CBS Sports ___
ESPN ___
ESPN2 ___
Fox Sports 1 ____
NBC Sports ___

Regional Sports Networks: $5.00 each
MSG ___
YES ___

Managing this approach would be a nightmare.  And as you can see, the cost for receiving every channel would soon be astronomical.  Consumers would ultimately be paying more for less.

Is Print Poised For A Comeback?

In the last couple weeks, major newspapers and publications, including The Boston Globe, Newsweek, and now The Washington Post, have been sold at deep discounted prices.  At the same time, Time Warner is ready to jettison the Time, Inc. business.  Print revenues overall are down and many wonder what the future hold.  But I believe that print is poised for a comeback.

Print content distributors are at a crossroads between traditional hard copy and digital distribution.  Younger consumers are embracing the web and have found their content without paging through a newspaper or magazine.  It is the older demographics that still enjoy getting their newspaper and sorting through each section finding the articles they want to read.  The challenges that face these new owners and print overall are many, but there are also opportunities.

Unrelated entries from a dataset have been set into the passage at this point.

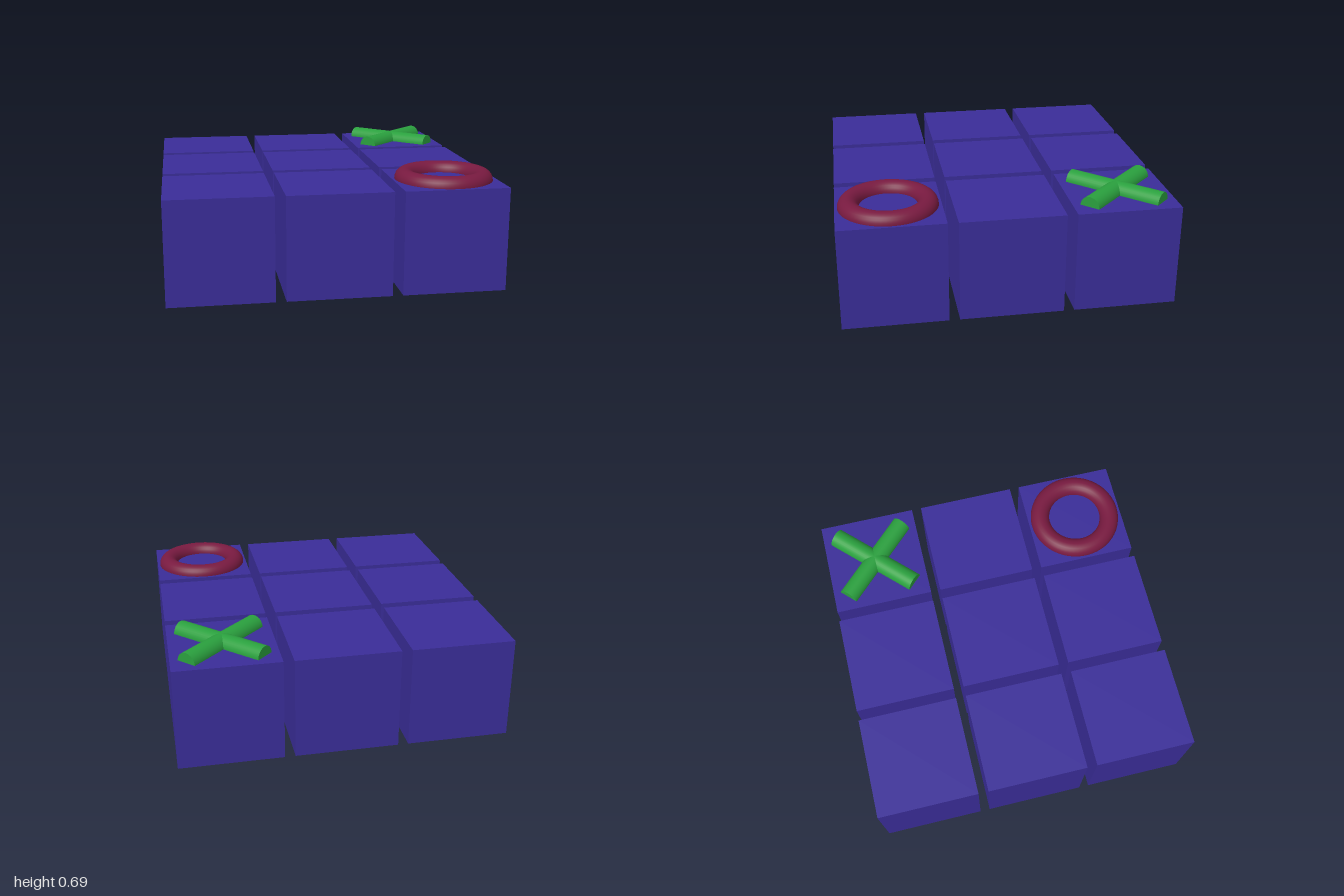
import * as THREE from 'three';

const SIZE = 0.625;   // cube edge
const PITCH = 0.6875; // distance between cube centres
const R = 0.0625;     // radius of the mark strokes

export function createModel() {
  const model = new THREE.Group();
  model.name = 'ticTacToeBoard';

  const blue = new THREE.MeshStandardMaterial({ color: 0x3a2d98 });
  const red = new THREE.MeshStandardMaterial({ color: 0x781a40 });
  const green = new THREE.MeshStandardMaterial({ color: 0x2aa03e });

  const add = (parent, name, geometry, material) => {
    const mesh = new THREE.Mesh(geometry, material);
    mesh.name = name;
    parent.add(mesh);
    return mesh;
  };

  // Three by three grid of separate cubes
  const board = new THREE.Group();
  board.name = 'board';
  model.add(board);
  const cube = new THREE.BoxGeometry(SIZE, SIZE, SIZE);
  for (let row = -1; row <= 1; row++) {
    for (let col = -1; col <= 1; col++) {
      add(board, `cube_${row + 2}_${col + 2}`, cube, blue)
        .position.set(col * PITCH, SIZE / 2, row * PITCH);
    }
  }

  // Ring mark, sunk halfway into the front left cube
  const ring = add(model, 'ringMark', new THREE.TorusGeometry(0.234, R, 24, 64), red);
  ring.rotation.x = Math.PI / 2;
  ring.position.set(PITCH, SIZE, PITCH);

  // Cross mark: two diagonal rods, sunk halfway into the back left cube
  const cross = new THREE.Group();
  cross.name = 'crossMark';
  cross.position.set(PITCH, SIZE, -PITCH);
  model.add(cross);
  const rod = new THREE.CylinderGeometry(R, R, SIZE, 32).rotateX(Math.PI / 2);
  for (const side of [-1, 1]) {
    add(cross, side < 0 ? 'crossRodA' : 'crossRodB', rod, green).rotation.y = side * Math.PI / 4;
  }

  return model;
}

The Washington Post, like other publications, still have a powerful brand name.  Their history and years of publication make them a very credible resource.  And it is that brand that has to push deeper into the digital universe.  Newspapers are recognized by the region they serve.  They may offer national and international news but it is their regional and local news reporting that identifies them so strongly.  That localism can be used to better sell them in their market. 

For newspapers and for magazines,  these publications must redefine their distribution strategy as they slowly move away from traditional media.  I recommend a strategy where every print subscriber is automatically a digital subscriber.  Let the consumer then decide how they wish to receive their copy.   Print must also embrace a multi-platform approach with plenty of video and interactive content to highlight the info and articles.  The tablet and phone have become ideal mechanisms for consumers to access their subscriptions.  Make its access ergonomically attractive and easy to use.  And lastly, embrace your content and the writers that create it.  Make them exclusive to your platform and market their value and uniqueness of the stories they tell and the news they write.  These journalists are part of your brand value, too.

Digital has lowered the barriers of entry and brought more competition against print.  It is hard to sell subscriptions when websites offer their content free.  That scenario faces other businesses as well.  The bottom line I believe is staying true to the quality of the journalism and to let that uniqueness and exclusivity drive the value proposition. What Howard Stern is to Sirius, David Carr is to the New York Times and Walt Mossberg is to the Wall Street Journal.  Push that exclusivity.  Consumers will pay if they believe there is value received.  And print delivers a lot of value.  It may be a slow road back, but the "new" newspaper should soon be ready for its close-up.